In this study, in patients treated with the Mayo clinic regimen and doxifluridine, age and histologic grade were different because the data were reviewed retrospectively. Patients treated with doxifluridine had tumors with higher histologic grade and older than the Mayo clinic regimen group. However the difference of relapse rate was not different: DFS (p=0.721), OS (p=0.583). In addition, side effects between two groups were not different. The major gastrointestinal disturbances were nausea, vomiting and diarrhea. The major hematologic side effect was leukopenia. The toxicitywas generally mild and reversible in both treatment groups.
The previous TNM staging of colon cancer have grouped patients having mesenteric nodal involvement into stage III category despite variations in the depth of tumor penetration of the colonic wall (19). And medium-sized patient data has suggested that stage III colon cancer is heterogenous in survival when the difference in T and N categories are considered (7). Recently 50,042 stage III colon cancer patients using the new TNM staging system were evaluated (20). In this trial, survival rate was calculated by dividing stage III patients into 3 new subgroups (IIIA: T1-2 N1; IIIB: T3-4 N2; IIIC: Any T N2). They showed that 5-year survival rate of these subgroups were different. 59.8% in the IIIA, 42.0% in the IIIB and 27.3% in the IIIC (p<0.0001). They also evaluated 5,988 stage III rectal cancer (21). These 3 subgroups differed in the five-year survival rate. The IIIA was 55.1%, the IIIB was 35.3% and the IIIC was 24.5% (p<0.0001). This is in agreement with the previous result of colon cancer study (20). These results support the stratification of stage III patients into 3 subgroup (A, B, and C), which is now the new staging system (8). They also suggested that future adjuvant therapy trials in rectal cancer should incorporate the new staging system and, particularly, stage IIIC patients should be selected for aggressive therapy as they have an extremely poor prognosis. Our study showed the similar results although the number of stage IIIA patients was small.
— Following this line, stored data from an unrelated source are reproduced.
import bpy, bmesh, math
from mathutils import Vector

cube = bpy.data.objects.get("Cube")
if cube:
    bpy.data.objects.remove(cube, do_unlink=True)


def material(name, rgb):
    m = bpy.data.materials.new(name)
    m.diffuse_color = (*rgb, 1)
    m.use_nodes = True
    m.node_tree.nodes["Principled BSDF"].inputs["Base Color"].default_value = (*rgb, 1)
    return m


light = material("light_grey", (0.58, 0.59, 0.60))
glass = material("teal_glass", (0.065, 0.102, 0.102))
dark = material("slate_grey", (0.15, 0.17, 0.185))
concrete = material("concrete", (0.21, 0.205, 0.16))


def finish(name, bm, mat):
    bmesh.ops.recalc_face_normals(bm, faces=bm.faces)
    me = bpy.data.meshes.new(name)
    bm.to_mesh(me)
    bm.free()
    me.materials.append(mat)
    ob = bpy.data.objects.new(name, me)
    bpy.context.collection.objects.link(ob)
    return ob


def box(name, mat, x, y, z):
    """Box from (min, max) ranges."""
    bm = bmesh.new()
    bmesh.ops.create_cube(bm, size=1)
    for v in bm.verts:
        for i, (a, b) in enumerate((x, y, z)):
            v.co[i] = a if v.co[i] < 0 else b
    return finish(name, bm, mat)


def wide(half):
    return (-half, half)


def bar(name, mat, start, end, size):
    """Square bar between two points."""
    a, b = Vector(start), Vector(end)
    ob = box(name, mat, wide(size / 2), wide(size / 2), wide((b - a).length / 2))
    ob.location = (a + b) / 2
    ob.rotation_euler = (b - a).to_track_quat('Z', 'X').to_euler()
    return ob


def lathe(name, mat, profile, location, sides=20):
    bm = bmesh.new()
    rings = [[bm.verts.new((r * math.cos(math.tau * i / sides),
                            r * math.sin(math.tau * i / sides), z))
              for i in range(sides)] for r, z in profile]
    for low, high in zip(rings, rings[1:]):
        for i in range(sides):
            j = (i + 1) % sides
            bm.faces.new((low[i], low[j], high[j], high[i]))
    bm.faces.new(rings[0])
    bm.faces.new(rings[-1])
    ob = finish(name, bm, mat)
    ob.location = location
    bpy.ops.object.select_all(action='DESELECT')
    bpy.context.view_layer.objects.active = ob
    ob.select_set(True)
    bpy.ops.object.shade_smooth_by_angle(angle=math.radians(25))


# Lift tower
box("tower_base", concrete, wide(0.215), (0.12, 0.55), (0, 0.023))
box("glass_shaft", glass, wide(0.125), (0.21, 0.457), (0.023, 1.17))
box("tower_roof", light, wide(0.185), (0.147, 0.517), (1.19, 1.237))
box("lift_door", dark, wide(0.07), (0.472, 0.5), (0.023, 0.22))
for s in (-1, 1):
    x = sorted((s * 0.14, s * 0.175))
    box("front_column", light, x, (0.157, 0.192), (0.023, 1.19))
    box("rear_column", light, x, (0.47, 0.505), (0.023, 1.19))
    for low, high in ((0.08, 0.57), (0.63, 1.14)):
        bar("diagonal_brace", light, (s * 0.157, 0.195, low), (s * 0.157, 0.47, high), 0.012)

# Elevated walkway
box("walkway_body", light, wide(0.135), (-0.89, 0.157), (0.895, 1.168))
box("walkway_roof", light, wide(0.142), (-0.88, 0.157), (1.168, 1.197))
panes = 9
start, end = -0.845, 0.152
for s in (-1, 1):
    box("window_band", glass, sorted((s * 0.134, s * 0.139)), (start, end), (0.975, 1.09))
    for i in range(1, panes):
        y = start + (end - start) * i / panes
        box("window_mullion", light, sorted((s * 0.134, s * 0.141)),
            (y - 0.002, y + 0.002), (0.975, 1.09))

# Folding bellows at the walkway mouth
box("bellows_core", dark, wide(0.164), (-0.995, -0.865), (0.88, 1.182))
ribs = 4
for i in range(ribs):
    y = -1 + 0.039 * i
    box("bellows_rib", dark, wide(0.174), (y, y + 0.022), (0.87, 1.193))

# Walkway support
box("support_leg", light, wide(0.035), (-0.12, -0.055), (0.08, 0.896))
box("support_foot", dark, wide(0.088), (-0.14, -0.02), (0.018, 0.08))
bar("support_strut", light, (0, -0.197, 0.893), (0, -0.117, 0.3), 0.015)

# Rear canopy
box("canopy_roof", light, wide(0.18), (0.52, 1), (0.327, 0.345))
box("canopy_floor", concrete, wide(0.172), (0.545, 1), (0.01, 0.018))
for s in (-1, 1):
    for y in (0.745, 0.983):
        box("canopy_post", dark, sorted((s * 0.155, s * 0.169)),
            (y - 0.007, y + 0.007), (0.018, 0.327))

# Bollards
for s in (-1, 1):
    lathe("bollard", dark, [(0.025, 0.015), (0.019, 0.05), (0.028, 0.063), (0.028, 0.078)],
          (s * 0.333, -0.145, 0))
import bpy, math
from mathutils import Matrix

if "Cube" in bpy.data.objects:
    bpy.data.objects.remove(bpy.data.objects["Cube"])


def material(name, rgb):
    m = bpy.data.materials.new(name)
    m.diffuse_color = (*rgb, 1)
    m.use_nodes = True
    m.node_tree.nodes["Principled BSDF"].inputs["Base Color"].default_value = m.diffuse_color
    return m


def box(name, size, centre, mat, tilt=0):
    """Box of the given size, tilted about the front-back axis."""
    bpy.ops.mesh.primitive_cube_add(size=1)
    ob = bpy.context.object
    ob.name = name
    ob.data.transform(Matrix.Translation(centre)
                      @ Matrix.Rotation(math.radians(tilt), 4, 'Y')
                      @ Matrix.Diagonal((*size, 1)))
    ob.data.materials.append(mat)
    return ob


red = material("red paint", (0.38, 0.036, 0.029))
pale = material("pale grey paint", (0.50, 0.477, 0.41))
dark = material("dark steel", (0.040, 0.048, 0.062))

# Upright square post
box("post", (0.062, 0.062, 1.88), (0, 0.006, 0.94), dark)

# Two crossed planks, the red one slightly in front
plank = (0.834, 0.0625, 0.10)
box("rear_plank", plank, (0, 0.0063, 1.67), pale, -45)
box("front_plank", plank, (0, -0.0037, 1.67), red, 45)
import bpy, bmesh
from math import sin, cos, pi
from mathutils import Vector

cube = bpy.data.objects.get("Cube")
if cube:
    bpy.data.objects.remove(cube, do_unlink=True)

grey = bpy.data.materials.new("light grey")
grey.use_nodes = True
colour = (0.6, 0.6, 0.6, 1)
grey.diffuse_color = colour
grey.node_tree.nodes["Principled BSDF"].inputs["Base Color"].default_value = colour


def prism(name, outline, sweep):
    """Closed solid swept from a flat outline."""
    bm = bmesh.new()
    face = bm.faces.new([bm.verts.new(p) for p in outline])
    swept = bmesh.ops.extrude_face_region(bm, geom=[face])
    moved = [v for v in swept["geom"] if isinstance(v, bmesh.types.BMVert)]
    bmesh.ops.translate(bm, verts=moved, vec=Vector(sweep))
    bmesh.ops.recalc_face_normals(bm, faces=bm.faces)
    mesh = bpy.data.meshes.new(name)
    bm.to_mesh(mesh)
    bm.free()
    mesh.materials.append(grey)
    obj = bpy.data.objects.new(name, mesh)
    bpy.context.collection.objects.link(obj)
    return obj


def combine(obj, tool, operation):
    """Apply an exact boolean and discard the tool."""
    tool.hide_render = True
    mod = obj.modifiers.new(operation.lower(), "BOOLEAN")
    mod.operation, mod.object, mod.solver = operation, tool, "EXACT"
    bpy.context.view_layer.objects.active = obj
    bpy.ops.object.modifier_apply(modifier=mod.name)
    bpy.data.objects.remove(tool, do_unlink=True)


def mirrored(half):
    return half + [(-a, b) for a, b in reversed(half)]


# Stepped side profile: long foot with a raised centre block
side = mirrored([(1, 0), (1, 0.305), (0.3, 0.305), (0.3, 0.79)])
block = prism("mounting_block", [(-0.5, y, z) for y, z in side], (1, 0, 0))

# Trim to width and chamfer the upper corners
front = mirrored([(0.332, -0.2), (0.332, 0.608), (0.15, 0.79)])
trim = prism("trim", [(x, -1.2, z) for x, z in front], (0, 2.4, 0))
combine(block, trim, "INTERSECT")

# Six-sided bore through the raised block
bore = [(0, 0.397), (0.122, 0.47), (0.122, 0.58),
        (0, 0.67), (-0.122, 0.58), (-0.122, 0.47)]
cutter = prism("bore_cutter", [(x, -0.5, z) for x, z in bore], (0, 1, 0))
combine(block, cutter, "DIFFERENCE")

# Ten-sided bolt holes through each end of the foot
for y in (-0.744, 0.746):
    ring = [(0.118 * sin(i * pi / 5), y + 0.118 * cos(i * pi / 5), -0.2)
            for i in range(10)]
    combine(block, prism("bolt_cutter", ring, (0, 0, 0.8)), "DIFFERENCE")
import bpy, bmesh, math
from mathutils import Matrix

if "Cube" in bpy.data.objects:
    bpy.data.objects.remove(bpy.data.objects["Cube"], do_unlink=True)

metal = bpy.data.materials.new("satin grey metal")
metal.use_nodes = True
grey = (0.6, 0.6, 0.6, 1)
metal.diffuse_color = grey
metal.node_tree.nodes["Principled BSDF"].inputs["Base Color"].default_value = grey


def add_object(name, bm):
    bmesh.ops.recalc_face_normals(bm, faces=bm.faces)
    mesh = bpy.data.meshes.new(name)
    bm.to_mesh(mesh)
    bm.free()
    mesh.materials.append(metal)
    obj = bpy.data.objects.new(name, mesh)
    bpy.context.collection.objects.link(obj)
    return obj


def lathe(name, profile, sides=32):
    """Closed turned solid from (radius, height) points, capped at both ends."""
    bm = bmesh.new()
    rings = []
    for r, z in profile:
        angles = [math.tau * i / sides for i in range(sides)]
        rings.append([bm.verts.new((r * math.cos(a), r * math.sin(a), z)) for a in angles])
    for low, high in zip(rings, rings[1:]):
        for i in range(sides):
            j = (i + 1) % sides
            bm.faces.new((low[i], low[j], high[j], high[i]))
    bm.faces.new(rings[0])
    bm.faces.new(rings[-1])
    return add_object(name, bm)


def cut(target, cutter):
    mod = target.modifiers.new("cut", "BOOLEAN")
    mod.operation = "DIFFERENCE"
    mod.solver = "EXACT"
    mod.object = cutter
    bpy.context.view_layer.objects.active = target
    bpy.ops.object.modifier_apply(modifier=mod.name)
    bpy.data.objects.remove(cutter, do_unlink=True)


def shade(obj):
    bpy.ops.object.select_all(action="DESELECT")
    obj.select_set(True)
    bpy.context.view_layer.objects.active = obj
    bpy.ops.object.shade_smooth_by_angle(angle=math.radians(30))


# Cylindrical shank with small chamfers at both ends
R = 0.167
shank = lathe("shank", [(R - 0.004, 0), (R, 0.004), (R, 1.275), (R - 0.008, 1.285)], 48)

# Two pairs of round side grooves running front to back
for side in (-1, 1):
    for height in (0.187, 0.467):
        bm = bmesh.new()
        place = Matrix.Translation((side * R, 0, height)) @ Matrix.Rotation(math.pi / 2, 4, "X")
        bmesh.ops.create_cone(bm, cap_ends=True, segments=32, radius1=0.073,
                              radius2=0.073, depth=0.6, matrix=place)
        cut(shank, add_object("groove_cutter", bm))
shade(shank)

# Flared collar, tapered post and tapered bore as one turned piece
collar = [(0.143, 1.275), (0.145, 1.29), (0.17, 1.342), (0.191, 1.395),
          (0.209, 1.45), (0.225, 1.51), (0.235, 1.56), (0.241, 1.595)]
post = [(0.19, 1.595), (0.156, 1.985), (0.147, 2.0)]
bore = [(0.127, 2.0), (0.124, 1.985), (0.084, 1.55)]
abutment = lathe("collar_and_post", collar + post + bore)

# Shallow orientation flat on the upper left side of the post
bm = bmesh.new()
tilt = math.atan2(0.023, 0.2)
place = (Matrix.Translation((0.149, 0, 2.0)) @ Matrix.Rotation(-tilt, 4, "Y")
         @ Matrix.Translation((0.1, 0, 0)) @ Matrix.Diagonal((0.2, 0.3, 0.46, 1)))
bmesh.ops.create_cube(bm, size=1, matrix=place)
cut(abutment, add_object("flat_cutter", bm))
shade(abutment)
In our study, Dukes' stage was not a significant factor in the multivariate analyses despite its great significance in the univariate analysis. Therefore, the new AJCC staging system was a superior prognostic factor in rectal cancer patients.
The new AJCC staging system is superior to Dukes' system in prognostic stratification. Adjuvant therapy trials in rectal cancer should incorporate the new AJCC staging system, particularly stage IIIC patients should be selected for aggressive therapy as they have an extremely poor prognosis.
Our data showed that oral doxifluridine is comparable to the Mayo Clinic regimen in terms of DFS and OS as adjuvant chemotherapy of the rectal cancer when combined with postoperative chemoradiation.
This work was supported by a grant from the Korea Science & Engineering Foundation (KOSEF) through the MRC Center at Dong-A University.